[Stored data entries]
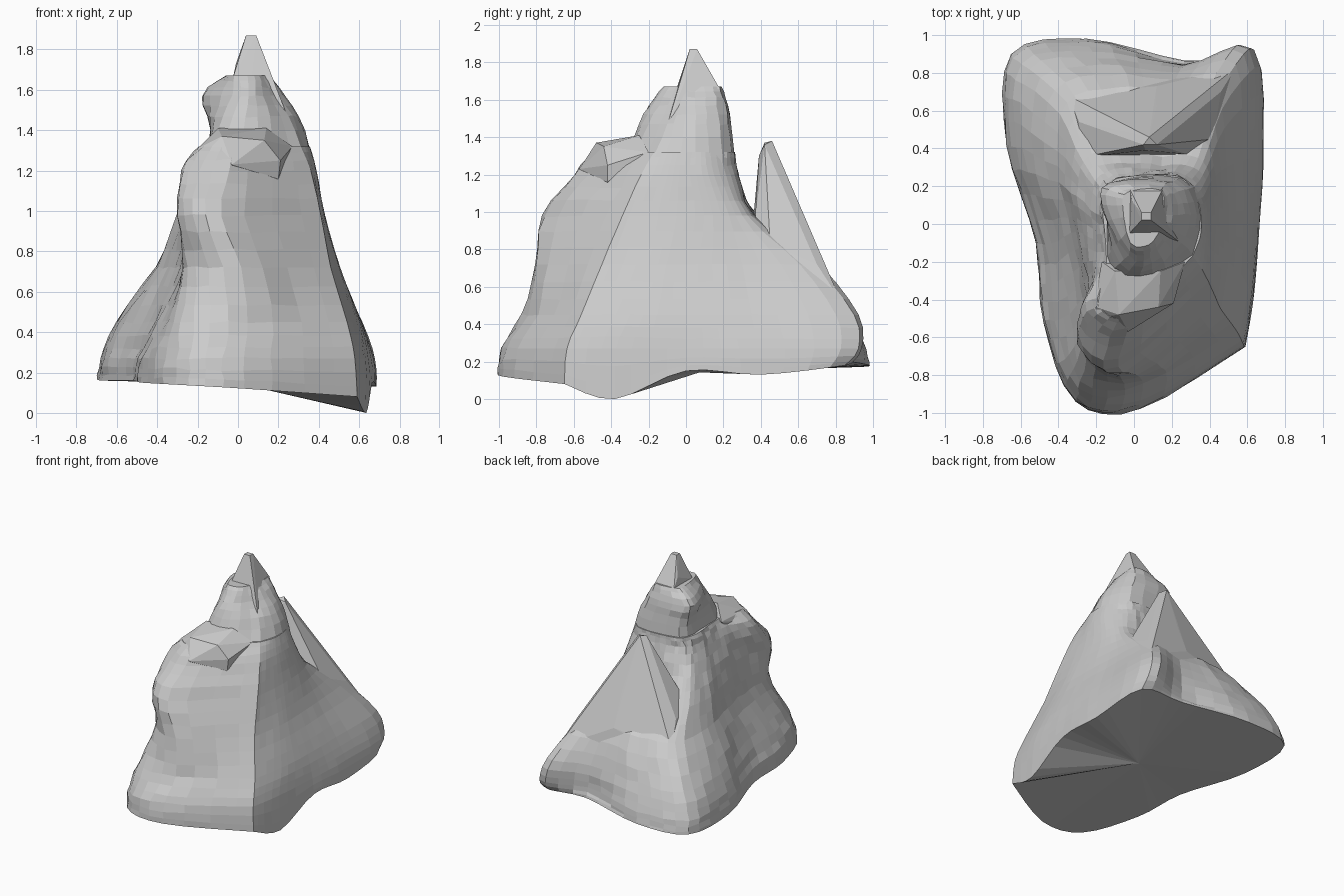
import bpy, bmesh, random
from mathutils import Vector

if "Cube" in bpy.data.objects:
    bpy.data.objects.remove(bpy.data.objects["Cube"])

random.seed(4)


def finish(bm, name):
    bmesh.ops.recalc_face_normals(bm, faces=bm.faces)
    mesh = bpy.data.meshes.new(name)
    bm.to_mesh(mesh)
    bm.free()
    ob = bpy.data.objects.new(name, mesh)
    bpy.context.collection.objects.link(ob)
    return ob


def spline(pts, steps):
    """Points along an open Catmull-Rom curve through pts."""
    n, out = len(pts), []
    for i in range(n - 1):
        a, b, c, d = (pts[max(0, min(n - 1, i + k))] for k in (-1, 0, 1, 2))
        for s in range(steps):
            t = s / steps
            out.append(0.5 * (2 * b + (c - a) * t + (2 * a - 5 * b + 4 * c - d) * t * t
                              + (3 * b - a - 3 * c + d) * t ** 3))
    return out + [pts[-1].copy()]


def loft(name, rings, around, up, rough):
    """Rock skin through stacked outlines; the first point of each ring is a crease."""
    ribs = [spline(list(r), up) for r in zip(*rings)]
    rows = [spline(list(r) + [r[0]], around)[:-1] for r in zip(*ribs)]
    bm = bmesh.new()
    grid = []
    for k, row in enumerate(rows):
        amp = rough if 0 < k < len(rows) - 1 else 0
        line = []
        for p in row:
            # the long right-hand wall stays smooth
            a = amp * (0.15 if p.x > 0.3 else 1)
            line.append(bm.verts.new(p + Vector([random.uniform(-a, a) for _ in range(3)])))
        grid.append(line)
    n = len(grid[0])
    for lo, hi in zip(grid, grid[1:]):
        for i in range(n):
            j = (i + 1) % n
            bm.faces.new((lo[i], lo[j], hi[j], hi[i]))
    caps = [bm.faces.new(row) for row in (grid[0], grid[-1])]
    bmesh.ops.poke(bm, faces=caps)
    return finish(bm, name)


def hull(name, pts):
    """Angular chunk of rock wrapped around a few corner points."""
    bm = bmesh.new()
    for p in pts:
        bm.verts.new(p)
    bmesh.ops.convex_hull(bm, input=bm.verts)
    bmesh.ops.delete(bm, geom=[v for v in bm.verts if not v.link_faces], context='VERTS')
    return finish(bm, name)


def ring(z, outline):
    return [Vector((x, y, z)) for x, y in outline]


# Main body: outlines start at the front-right crease, run along the right wall,
# the back, the left side with its valley, and the front
base = [(.59, -.65), (.635, -.38), (.665, 0), (.685, .4), (.65, .94), (.27, .865), (-.25, .98),
        (-.65, .9), (-.675, .42), (-.52, -.1), (-.48, -.52), (-.31, -.94), (.03, -.98)]
foot_z = [.08, 0, .15, .13, .2, .2, .18, .17, .16, .16, .15, .14, .12]
foot = [Vector((x, y, z)) for (x, y), z in zip(base, foot_z)]
foot[4] = Vector((.64, .85, .18))
hip = [(.54, -.56), (.59, -.3), (.61, 0), (.61, .35), (.58, .9), (.25, .83), (-.2, .88),
       (-.55, .82), (-.59, .4), (-.44, -.1), (-.38, -.5), (-.28, -.83), (.05, -.85)]
waist = [(.46, -.45), (.5, -.2), (.505, 0), (.49, .3), (.44, .68), (.2, .7), (-.1, .72),
         (-.36, .64), (-.41, .3), (-.33, -.05), (-.27, -.4), (-.25, -.67), (.01, -.8)]
chest = [(.41, -.34), (.425, -.15), (.43, .05), (.41, .23), (.34, .35), (.15, .36), (-.08, .38),
         (-.25, .36), (-.3, .2), (-.27, -.05), (-.24, -.35), (-.295, -.63), (-.08, -.76)]
shoulder = [(.36, -.24), (.38, -.1), (.39, .02), (.37, .15), (.28, .26), (.13, .28), (-.05, .27),
            (-.16, .23), (-.2, .1), (-.19, -.1), (-.21, -.28), (-.275, -.49), (-.05, -.59)]
ledge_top = [(.31, -.17), (.35, -.07), (.355, .03), (.335, .13), (.26, .24), (.13, .262), (-.04, .25),
             (-.12, .22), (-.165, .1), (-.15, -.1), (-.15, -.25), (-.19, -.43), (-.02, -.49)]
loft("rock_body",
     [foot, ring(.27, [(x * .98, y * .98) for x, y in base]), ring(.45, hip), ring(.72, waist),
      ring(.98, chest), ring(1.2, shoulder), ring(1.32, ledge_top)], 4, 3, .007)

# Upper crag with the knob on its left side
loft("upper_crag", [
    ring(1.12, [(.38, -.25), (.39, .05), (.29, .25), (-.12, .23), (-.17, 0), (-.14, -.3), (.1, -.36)]),
    ring(1.4, [(.28, -.13), (.332, .05), (.23, .235), (-.09, .22), (-.14, .06), (-.1, -.23), (.1, -.27)]),
    ring(1.57, [(.19, -.06), (.235, .05), (.17, .21), (-.13, .21), (-.17, .1), (-.03, -.17), (.09, -.18)]),
    ring(1.67, [(.14, -.03), (.155, .05), (.14, .18), (-.03, .17), (-.06, .1), (-.02, -.1), (.08, -.11)]),
], 3, 3, .005)

# Pointed summit
hull("summit", [
    (.04, .02, 1.87), (.09, .02, 1.87), (.04, .06, 1.87), (.09, .06, 1.87),
    (-.025, -.05, 1.66), (.16, -.04, 1.66), (-.01, .12, 1.73), (.13, .12, 1.73),
    (-.02, .18, 1.66), (.15, .18, 1.66), (.26, -.11, 1.43), (.05, -.1, 1.5)])

# Overhanging front ledge
hull("front_ledge", [
    (-.23, -.5, 1.22), (-.2, -.44, 1.31), (-.08, -.48, 1.37), (.13, -.44, 1.35),
    (.21, -.42, 1.25), (.2, -.42, 1.16), (-.03, -.57, 1.23), (-.1, -.25, 1.41),
    (.14, -.25, 1.41), (-.17, -.2, 1.3), (.27, -.2, 1.32), (-.2, -.4, 1.1), (.1, -.38, 1.05)])

# Back fin, split from the crag by a deep notch
hull("back_fin", [
    (.05, .42, 1.37), (.12, .42, 1.36), (.08, .46, 1.38), (.06, .39, 1.3),
    (.42, .45, .83), (-.29, .35, .85), (.28, .37, .97), (.1, .53, 1.2),
    (.12, .63, .98), (-.29, .54, .85), (-.35, .68, .67), (.46, .7, .72),
    (.12, .73, .74), (.54, .83, .52), (-.36, .7, .6), (.0, .5, .6)])

# Weld the chunks into one solid rock
body = bpy.data.objects["rock_body"]
for part in ("upper_crag", "summit", "front_ledge", "back_fin"):
    tool = bpy.data.objects[part]
    mod = body.modifiers.new("weld_" + part, 'BOOLEAN')
    mod.operation, mod.solver, mod.object = 'UNION', 'EXACT', tool
    bpy.context.view_layer.objects.active = body
    bpy.ops.object.modifier_apply(modifier=mod.name)
    bpy.data.objects.remove(tool)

**Task details:**
Determine how many lines of the records hold the word "list", giving only that number.

**Response:**
2